### Exercise
Only one stretch of the data below should be repeated: the lines from the line containing "k = 1 - inset / 0.77" through the line containing "top = bm.verts.new((0, 0, height(TOP)))", inclusive, exactly as they are.

### Listed records
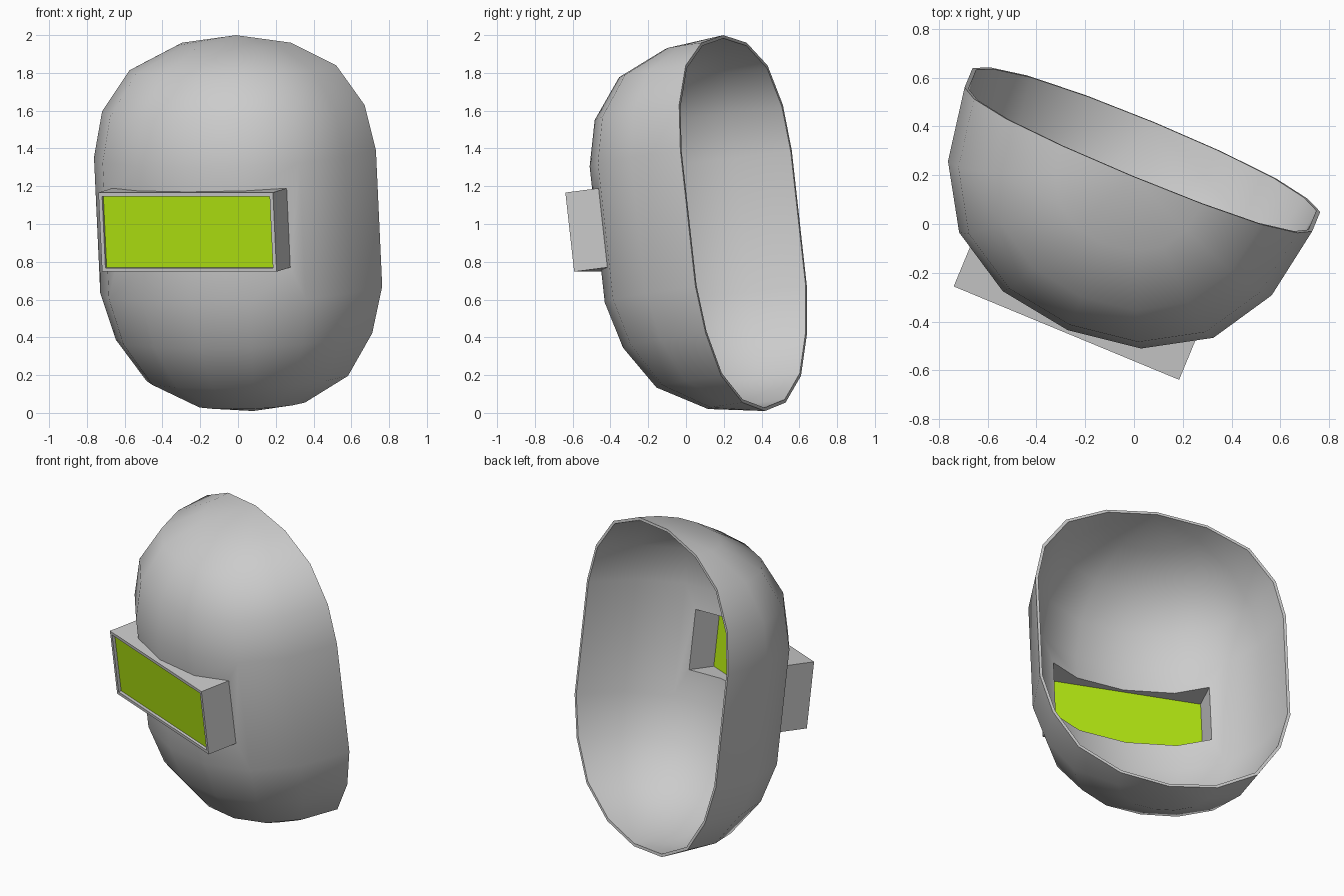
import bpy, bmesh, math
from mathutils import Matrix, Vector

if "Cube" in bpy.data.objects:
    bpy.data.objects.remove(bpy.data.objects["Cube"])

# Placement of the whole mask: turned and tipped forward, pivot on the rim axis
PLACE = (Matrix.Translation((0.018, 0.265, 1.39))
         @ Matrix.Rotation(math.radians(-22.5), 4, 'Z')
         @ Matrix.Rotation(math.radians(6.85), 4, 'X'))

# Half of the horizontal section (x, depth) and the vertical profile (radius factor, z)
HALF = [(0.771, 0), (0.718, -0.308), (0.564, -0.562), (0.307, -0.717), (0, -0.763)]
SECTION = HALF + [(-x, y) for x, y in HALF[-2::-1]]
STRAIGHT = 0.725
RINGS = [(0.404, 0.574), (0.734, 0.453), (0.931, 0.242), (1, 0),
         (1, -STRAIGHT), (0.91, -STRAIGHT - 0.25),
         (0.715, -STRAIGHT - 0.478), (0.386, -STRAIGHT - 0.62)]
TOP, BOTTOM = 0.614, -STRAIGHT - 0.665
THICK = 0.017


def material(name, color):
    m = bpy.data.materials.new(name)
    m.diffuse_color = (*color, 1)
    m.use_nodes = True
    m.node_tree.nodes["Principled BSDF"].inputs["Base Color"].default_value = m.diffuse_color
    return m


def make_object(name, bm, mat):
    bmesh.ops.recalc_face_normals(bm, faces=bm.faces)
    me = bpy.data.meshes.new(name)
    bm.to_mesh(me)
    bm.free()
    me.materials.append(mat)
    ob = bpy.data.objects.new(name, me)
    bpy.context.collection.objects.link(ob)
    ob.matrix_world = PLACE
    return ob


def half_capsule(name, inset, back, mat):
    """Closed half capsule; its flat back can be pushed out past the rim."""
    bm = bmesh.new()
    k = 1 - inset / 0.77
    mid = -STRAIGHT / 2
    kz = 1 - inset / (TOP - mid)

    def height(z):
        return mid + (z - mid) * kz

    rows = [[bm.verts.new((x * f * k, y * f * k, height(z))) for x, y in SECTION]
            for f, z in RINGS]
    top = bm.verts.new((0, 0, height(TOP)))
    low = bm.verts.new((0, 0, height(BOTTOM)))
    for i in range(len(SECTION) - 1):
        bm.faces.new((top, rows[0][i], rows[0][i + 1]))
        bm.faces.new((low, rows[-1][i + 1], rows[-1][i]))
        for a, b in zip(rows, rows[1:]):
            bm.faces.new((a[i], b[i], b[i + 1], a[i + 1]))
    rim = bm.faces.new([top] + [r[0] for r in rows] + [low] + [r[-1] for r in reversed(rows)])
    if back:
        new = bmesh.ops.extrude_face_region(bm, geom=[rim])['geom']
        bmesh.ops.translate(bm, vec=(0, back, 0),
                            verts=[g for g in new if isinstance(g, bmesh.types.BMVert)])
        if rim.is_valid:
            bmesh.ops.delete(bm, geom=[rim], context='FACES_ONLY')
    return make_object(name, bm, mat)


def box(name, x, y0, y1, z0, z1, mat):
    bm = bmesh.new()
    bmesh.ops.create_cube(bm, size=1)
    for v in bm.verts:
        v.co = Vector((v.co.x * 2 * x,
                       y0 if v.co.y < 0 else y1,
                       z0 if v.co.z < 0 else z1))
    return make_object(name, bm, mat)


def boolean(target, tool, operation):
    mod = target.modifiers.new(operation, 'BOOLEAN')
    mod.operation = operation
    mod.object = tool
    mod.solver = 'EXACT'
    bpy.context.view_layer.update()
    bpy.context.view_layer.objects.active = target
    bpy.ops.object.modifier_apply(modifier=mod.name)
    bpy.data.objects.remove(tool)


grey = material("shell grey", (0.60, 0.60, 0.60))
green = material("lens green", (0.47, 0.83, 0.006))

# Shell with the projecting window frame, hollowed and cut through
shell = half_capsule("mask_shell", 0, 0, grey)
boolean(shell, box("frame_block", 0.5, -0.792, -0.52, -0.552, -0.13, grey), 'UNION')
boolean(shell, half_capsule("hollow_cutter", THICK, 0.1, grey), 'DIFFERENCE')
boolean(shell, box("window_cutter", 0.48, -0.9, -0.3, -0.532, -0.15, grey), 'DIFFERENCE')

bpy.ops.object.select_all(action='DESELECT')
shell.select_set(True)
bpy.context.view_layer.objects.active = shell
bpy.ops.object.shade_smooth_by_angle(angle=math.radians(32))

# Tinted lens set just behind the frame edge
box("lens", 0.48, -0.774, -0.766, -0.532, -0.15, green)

### Written solution
    k = 1 - inset / 0.77
    mid = -STRAIGHT / 2
    kz = 1 - inset / (TOP - mid)

    def height(z):
        return mid + (z - mid) * kz

    rows = [[bm.verts.new((x * f * k, y * f * k, height(z))) for x, y in SECTION]
            for f, z in RINGS]
    top = bm.verts.new((0, 0, height(TOP)))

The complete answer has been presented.